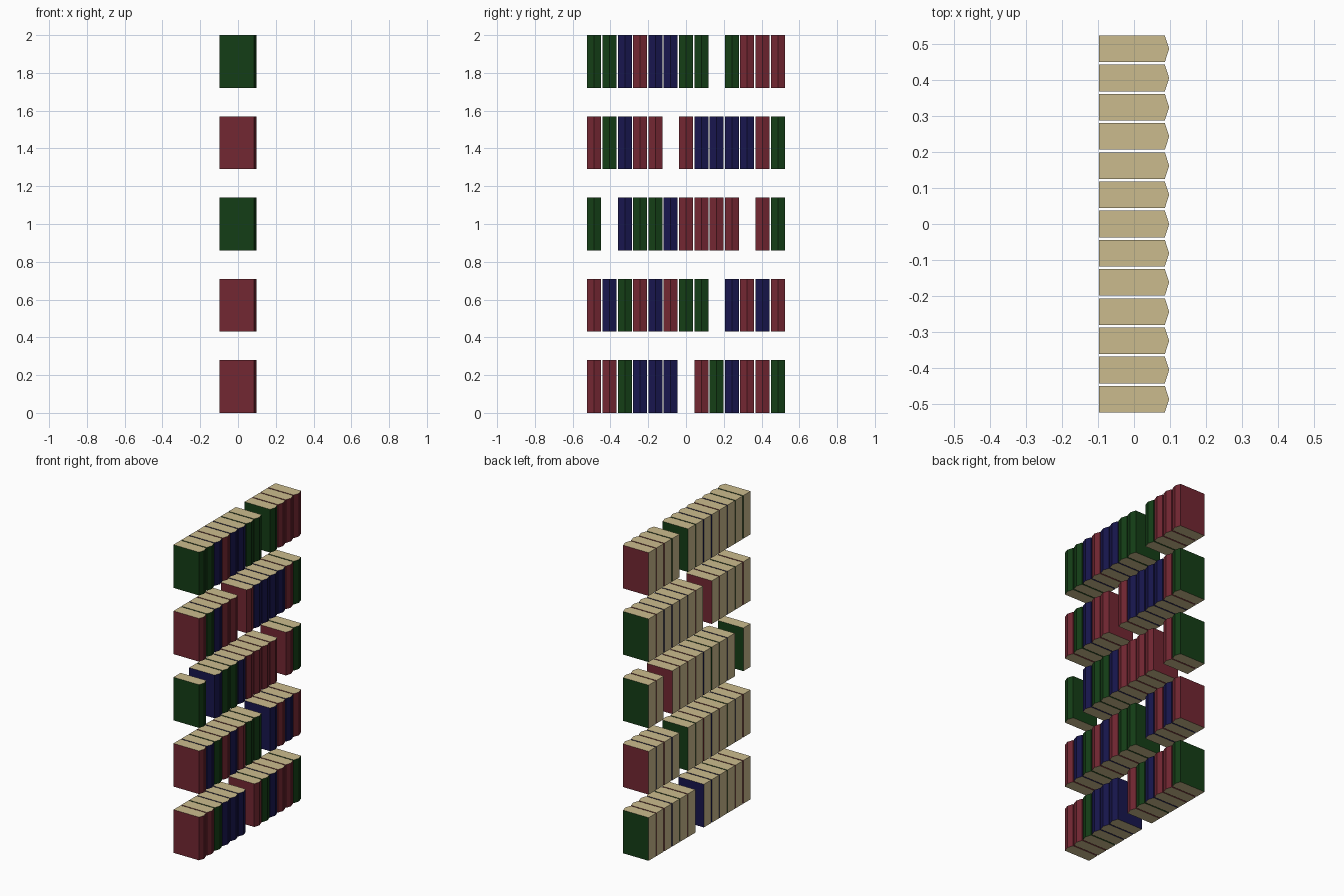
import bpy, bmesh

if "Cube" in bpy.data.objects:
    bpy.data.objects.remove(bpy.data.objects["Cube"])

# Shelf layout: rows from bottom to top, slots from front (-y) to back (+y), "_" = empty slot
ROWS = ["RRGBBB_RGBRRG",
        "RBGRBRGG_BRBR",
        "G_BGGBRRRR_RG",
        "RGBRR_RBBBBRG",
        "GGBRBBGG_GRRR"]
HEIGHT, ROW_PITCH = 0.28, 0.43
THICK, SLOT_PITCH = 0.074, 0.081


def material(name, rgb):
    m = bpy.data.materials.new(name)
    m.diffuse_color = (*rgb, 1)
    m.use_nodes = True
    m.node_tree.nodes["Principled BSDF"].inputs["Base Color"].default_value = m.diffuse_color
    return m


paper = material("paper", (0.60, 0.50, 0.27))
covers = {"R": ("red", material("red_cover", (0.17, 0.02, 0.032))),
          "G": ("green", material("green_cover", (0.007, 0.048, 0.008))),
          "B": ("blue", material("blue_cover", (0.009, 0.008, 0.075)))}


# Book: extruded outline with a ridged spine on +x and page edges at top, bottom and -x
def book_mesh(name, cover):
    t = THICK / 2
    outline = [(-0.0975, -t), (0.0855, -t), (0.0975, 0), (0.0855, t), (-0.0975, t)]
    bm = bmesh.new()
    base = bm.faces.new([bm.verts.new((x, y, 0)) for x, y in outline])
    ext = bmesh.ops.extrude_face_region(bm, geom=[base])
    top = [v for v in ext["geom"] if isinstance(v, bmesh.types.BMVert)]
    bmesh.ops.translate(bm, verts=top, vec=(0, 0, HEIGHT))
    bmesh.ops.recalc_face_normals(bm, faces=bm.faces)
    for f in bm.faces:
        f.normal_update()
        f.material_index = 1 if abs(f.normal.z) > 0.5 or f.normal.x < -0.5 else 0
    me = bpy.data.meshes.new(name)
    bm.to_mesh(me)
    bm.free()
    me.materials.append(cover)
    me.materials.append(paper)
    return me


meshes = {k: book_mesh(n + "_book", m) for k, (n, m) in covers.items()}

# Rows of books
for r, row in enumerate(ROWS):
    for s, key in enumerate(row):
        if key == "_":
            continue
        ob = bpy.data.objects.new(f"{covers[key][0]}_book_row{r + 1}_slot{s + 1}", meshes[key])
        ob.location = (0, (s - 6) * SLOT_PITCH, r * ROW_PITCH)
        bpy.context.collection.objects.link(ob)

> **EXERCISE PROMPT**
Repeat the records above exactly, omitting every picture.

> **EXERCISE OUTPUT**
import bpy, bmesh

if "Cube" in bpy.data.objects:
    bpy.data.objects.remove(bpy.data.objects["Cube"])

# Shelf layout: rows from bottom to top, slots from front (-y) to back (+y), "_" = empty slot
ROWS = ["RRGBBB_RGBRRG",
        "RBGRBRGG_BRBR",
        "G_BGGBRRRR_RG",
        "RGBRR_RBBBBRG",
        "GGBRBBGG_GRRR"]
HEIGHT, ROW_PITCH = 0.28, 0.43
THICK, SLOT_PITCH = 0.074, 0.081


def material(name, rgb):
    m = bpy.data.materials.new(name)
    m.diffuse_color = (*rgb, 1)
    m.use_nodes = True
    m.node_tree.nodes["Principled BSDF"].inputs["Base Color"].default_value = m.diffuse_color
    return m


paper = material("paper", (0.60, 0.50, 0.27))
covers = {"R": ("red", material("red_cover", (0.17, 0.02, 0.032))),
          "G": ("green", material("green_cover", (0.007, 0.048, 0.008))),
          "B": ("blue", material("blue_cover", (0.009, 0.008, 0.075)))}


# Book: extruded outline with a ridged spine on +x and page edges at top, bottom and -x
def book_mesh(name, cover):
    t = THICK / 2
    outline = [(-0.0975, -t), (0.0855, -t), (0.0975, 0), (0.0855, t), (-0.0975, t)]
    bm = bmesh.new()
    base = bm.faces.new([bm.verts.new((x, y, 0)) for x, y in outline])
    ext = bmesh.ops.extrude_face_region(bm, geom=[base])
    top = [v for v in ext["geom"] if isinstance(v, bmesh.types.BMVert)]
    bmesh.ops.translate(bm, verts=top, vec=(0, 0, HEIGHT))
    bmesh.ops.recalc_face_normals(bm, faces=bm.faces)
    for f in bm.faces:
        f.normal_update()
        f.material_index = 1 if abs(f.normal.z) > 0.5 or f.normal.x < -0.5 else 0
    me = bpy.data.meshes.new(name)
    bm.to_mesh(me)
    bm.free()
    me.materials.append(cover)
    me.materials.append(paper)
    return me


meshes = {k: book_mesh(n + "_book", m) for k, (n, m) in covers.items()}

# Rows of books
for r, row in enumerate(ROWS):
    for s, key in enumerate(row):
        if key == "_":
            continue
        ob = bpy.data.objects.new(f"{covers[key][0]}_book_row{r + 1}_slot{s + 1}", meshes[key])
        ob.location = (0, (s - 6) * SLOT_PITCH, r * ROW_PITCH)
        bpy.context.collection.objects.link(ob)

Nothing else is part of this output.